■ What this task involves
Both the line below containing "lower = Matrix.Translation((0.12, 0, 0))" and the line containing "ob.matrix_world = Matrix.Translation((0, -0.023, 1))", along with every line between them, should be repeated exactly; no other line belongs in the answer.

■ Material provided
***

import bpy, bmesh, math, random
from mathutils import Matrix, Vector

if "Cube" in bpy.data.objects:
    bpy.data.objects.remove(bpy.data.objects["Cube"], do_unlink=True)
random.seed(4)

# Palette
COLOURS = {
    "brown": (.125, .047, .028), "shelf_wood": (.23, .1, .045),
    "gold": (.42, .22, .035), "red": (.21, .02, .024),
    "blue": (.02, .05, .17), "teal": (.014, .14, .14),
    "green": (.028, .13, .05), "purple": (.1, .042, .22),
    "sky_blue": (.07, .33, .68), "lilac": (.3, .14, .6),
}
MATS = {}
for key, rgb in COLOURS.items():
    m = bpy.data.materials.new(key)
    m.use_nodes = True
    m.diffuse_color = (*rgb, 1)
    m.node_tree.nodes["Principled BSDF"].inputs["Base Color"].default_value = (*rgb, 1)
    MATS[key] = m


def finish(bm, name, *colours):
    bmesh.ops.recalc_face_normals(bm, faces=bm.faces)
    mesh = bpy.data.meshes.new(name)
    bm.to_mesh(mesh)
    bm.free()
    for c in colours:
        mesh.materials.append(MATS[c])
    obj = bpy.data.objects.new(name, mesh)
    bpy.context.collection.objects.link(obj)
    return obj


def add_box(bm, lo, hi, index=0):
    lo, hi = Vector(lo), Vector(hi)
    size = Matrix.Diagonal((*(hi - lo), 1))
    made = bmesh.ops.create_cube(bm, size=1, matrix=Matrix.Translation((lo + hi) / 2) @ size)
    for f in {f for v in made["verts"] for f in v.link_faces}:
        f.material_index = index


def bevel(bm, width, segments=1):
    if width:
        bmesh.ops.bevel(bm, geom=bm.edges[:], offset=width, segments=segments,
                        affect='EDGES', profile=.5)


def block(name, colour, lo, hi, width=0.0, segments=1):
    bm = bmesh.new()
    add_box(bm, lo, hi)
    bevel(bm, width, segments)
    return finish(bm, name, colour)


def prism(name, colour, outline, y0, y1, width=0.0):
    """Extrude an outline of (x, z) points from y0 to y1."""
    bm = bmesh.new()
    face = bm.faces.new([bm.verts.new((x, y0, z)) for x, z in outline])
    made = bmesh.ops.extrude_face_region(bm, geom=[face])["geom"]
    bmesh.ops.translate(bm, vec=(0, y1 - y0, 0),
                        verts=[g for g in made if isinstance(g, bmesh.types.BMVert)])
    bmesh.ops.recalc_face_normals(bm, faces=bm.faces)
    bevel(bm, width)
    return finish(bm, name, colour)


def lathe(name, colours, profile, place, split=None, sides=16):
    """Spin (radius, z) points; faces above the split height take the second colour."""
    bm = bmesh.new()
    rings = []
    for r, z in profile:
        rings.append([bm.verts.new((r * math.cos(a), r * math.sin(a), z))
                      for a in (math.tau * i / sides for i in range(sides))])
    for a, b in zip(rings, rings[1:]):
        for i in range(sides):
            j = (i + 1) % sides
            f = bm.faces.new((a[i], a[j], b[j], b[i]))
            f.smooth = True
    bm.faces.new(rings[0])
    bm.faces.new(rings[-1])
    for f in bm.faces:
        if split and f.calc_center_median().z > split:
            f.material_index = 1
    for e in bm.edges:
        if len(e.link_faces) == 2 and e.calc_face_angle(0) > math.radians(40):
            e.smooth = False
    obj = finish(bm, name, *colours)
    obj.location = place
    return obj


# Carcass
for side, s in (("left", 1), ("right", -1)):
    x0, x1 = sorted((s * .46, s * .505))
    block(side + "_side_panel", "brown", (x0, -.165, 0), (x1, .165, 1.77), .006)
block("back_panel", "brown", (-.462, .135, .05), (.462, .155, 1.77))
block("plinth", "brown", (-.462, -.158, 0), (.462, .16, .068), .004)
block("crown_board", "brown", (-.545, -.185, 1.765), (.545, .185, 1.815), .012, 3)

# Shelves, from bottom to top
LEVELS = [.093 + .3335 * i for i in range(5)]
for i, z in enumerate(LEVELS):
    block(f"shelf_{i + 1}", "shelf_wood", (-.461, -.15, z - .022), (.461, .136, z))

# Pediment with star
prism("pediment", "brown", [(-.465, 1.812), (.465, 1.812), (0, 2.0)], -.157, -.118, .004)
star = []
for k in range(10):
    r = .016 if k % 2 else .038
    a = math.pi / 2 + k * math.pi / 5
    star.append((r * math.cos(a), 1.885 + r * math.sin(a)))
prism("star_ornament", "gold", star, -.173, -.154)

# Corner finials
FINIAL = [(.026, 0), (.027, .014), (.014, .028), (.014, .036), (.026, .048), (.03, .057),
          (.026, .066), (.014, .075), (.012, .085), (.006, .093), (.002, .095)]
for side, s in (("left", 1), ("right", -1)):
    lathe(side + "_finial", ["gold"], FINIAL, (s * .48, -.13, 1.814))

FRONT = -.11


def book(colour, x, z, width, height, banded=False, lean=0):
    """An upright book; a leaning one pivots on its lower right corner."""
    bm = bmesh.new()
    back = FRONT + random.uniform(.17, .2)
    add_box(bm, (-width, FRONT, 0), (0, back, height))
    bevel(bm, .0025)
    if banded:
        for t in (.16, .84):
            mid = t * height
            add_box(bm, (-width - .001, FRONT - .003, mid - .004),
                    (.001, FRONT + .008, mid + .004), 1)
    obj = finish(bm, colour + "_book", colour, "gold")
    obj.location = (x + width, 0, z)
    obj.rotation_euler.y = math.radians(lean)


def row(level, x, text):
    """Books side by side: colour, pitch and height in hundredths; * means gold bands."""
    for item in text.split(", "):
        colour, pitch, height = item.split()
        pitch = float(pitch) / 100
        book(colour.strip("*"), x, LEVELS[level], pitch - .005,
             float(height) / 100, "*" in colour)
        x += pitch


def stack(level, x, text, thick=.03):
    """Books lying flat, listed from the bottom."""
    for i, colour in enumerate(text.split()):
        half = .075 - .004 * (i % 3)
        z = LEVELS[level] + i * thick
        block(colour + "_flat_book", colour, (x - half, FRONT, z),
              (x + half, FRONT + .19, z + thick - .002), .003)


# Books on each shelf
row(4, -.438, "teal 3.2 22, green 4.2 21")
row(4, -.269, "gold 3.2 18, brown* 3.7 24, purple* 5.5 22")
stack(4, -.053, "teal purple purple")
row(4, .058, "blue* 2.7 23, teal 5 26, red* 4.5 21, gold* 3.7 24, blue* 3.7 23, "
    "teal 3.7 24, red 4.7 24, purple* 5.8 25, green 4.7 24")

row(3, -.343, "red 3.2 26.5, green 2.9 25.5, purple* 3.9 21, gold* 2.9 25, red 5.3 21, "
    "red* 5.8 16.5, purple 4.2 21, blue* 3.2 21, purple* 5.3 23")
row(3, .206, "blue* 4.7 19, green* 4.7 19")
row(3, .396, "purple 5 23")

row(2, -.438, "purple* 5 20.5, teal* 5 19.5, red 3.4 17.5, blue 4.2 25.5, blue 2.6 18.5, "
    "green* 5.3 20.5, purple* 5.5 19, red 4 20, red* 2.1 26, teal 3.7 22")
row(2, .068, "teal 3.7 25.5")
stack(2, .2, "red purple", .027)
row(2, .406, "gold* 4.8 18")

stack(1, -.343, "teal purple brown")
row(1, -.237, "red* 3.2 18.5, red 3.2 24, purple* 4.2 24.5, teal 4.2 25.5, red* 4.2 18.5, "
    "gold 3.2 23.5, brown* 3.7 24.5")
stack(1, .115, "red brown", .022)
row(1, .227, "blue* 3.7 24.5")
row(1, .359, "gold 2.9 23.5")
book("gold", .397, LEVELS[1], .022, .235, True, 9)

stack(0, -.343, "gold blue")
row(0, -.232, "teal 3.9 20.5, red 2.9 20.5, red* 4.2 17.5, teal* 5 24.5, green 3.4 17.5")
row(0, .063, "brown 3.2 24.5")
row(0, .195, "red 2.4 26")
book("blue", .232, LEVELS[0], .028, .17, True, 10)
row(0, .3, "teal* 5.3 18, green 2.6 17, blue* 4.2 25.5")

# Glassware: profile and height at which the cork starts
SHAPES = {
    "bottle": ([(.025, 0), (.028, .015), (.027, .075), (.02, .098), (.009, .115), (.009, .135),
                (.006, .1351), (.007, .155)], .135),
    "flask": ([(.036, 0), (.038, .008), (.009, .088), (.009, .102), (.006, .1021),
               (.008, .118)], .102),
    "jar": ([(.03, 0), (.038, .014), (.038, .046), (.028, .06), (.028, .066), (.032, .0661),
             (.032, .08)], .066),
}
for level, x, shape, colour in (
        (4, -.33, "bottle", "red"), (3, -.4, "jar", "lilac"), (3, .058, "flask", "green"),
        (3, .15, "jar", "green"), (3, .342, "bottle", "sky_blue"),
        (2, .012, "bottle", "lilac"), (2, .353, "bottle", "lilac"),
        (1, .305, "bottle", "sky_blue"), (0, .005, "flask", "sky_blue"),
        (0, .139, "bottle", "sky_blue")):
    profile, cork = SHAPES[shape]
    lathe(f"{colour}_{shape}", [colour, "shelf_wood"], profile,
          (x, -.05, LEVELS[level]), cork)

***

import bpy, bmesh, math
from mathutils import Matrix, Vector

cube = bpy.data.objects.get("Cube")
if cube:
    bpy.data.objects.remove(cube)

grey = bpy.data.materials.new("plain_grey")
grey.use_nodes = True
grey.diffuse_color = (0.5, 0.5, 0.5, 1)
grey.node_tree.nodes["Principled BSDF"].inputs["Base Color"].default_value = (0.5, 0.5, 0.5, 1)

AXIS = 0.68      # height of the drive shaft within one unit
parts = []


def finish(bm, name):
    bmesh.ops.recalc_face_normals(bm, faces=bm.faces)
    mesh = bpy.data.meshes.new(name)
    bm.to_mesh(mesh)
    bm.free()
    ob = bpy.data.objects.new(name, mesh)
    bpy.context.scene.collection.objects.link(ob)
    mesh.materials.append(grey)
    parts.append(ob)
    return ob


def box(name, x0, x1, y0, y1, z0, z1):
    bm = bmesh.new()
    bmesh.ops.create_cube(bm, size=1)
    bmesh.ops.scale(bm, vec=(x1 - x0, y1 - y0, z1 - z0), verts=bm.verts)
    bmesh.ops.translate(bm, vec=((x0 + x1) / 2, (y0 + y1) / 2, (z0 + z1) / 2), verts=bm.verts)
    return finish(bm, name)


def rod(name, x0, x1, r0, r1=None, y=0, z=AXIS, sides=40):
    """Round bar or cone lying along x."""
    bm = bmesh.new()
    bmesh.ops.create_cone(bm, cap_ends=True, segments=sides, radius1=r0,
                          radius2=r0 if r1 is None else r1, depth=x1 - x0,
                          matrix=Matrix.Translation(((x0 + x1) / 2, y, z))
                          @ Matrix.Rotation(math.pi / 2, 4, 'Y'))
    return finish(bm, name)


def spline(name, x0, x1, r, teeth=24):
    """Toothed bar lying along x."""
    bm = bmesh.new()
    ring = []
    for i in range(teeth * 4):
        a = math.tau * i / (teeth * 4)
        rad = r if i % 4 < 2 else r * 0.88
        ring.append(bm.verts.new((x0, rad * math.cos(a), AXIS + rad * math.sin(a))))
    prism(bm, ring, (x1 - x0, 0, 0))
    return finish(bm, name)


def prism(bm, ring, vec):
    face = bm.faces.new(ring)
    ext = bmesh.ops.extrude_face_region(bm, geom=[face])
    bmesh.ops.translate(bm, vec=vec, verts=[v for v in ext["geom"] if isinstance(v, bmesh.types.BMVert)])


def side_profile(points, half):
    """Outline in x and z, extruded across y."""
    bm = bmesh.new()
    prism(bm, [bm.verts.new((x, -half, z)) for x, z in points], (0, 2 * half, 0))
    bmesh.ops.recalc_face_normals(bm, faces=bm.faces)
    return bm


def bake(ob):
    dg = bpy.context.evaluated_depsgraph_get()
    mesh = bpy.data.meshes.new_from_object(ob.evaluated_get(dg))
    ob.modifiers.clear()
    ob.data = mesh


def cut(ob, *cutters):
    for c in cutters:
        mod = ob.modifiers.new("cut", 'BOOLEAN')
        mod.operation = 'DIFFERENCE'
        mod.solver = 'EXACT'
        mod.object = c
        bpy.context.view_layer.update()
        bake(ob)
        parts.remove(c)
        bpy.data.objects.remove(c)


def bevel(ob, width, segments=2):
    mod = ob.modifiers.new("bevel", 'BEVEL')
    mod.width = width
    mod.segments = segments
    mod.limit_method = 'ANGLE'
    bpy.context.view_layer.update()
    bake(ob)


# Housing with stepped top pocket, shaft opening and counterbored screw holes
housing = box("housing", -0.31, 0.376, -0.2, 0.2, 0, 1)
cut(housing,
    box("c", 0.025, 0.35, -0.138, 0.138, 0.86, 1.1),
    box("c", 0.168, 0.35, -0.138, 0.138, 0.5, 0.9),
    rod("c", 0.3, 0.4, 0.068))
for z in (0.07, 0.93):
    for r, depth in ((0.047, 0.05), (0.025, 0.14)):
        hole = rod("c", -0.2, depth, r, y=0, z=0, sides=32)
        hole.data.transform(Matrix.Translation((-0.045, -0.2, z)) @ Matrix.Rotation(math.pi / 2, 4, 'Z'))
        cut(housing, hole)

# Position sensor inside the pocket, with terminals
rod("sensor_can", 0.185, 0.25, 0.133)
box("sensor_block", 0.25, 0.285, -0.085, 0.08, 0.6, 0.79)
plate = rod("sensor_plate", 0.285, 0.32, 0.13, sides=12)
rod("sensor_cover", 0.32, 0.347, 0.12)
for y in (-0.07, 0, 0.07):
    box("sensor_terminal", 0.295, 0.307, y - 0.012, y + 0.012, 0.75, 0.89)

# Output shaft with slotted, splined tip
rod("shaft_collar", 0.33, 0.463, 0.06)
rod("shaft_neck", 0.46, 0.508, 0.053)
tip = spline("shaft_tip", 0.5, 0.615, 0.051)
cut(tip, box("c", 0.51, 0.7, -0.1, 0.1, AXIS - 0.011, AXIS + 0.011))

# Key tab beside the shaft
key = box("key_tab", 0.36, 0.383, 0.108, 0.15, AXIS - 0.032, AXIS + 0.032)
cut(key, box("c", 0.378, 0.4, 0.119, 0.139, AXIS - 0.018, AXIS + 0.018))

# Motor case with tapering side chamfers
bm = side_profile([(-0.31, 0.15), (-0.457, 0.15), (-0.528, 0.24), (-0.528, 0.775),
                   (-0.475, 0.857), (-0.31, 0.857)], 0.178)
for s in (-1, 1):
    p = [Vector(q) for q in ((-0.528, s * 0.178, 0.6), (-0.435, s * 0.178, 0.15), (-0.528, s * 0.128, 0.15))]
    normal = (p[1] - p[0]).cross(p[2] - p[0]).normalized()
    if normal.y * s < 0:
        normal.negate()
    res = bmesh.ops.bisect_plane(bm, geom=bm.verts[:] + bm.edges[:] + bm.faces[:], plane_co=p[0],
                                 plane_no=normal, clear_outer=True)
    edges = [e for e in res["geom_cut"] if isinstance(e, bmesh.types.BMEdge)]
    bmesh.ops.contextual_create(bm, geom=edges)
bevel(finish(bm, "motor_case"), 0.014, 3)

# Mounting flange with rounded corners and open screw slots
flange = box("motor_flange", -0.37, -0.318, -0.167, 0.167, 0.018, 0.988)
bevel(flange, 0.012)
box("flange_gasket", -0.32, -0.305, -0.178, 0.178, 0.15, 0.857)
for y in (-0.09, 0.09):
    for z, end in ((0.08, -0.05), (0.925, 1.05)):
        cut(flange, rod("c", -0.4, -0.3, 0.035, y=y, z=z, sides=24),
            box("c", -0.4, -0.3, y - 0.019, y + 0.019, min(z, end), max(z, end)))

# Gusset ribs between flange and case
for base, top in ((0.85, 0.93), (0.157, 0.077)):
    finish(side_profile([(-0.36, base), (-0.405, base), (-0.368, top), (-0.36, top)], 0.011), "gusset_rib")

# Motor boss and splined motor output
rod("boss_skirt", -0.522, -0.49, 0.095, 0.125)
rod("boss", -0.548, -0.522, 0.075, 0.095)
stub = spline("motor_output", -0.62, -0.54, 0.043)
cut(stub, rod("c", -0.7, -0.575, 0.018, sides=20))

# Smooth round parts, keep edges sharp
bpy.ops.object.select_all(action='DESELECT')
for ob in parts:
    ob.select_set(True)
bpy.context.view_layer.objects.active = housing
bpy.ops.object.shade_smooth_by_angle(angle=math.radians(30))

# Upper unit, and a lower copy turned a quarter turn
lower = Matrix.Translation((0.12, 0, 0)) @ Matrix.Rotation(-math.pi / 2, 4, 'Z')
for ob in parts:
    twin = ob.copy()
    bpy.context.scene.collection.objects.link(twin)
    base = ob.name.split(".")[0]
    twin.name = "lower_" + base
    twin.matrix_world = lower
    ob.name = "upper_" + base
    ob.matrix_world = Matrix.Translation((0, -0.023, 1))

***

■ Result for this exercise
lower = Matrix.Translation((0.12, 0, 0)) @ Matrix.Rotation(-math.pi / 2, 4, 'Z')
for ob in parts:
    twin = ob.copy()
    bpy.context.scene.collection.objects.link(twin)
    base = ob.name.split(".")[0]
    twin.name = "lower_" + base
    twin.matrix_world = lower
    ob.name = "upper_" + base
    ob.matrix_world = Matrix.Translation((0, -0.023, 1))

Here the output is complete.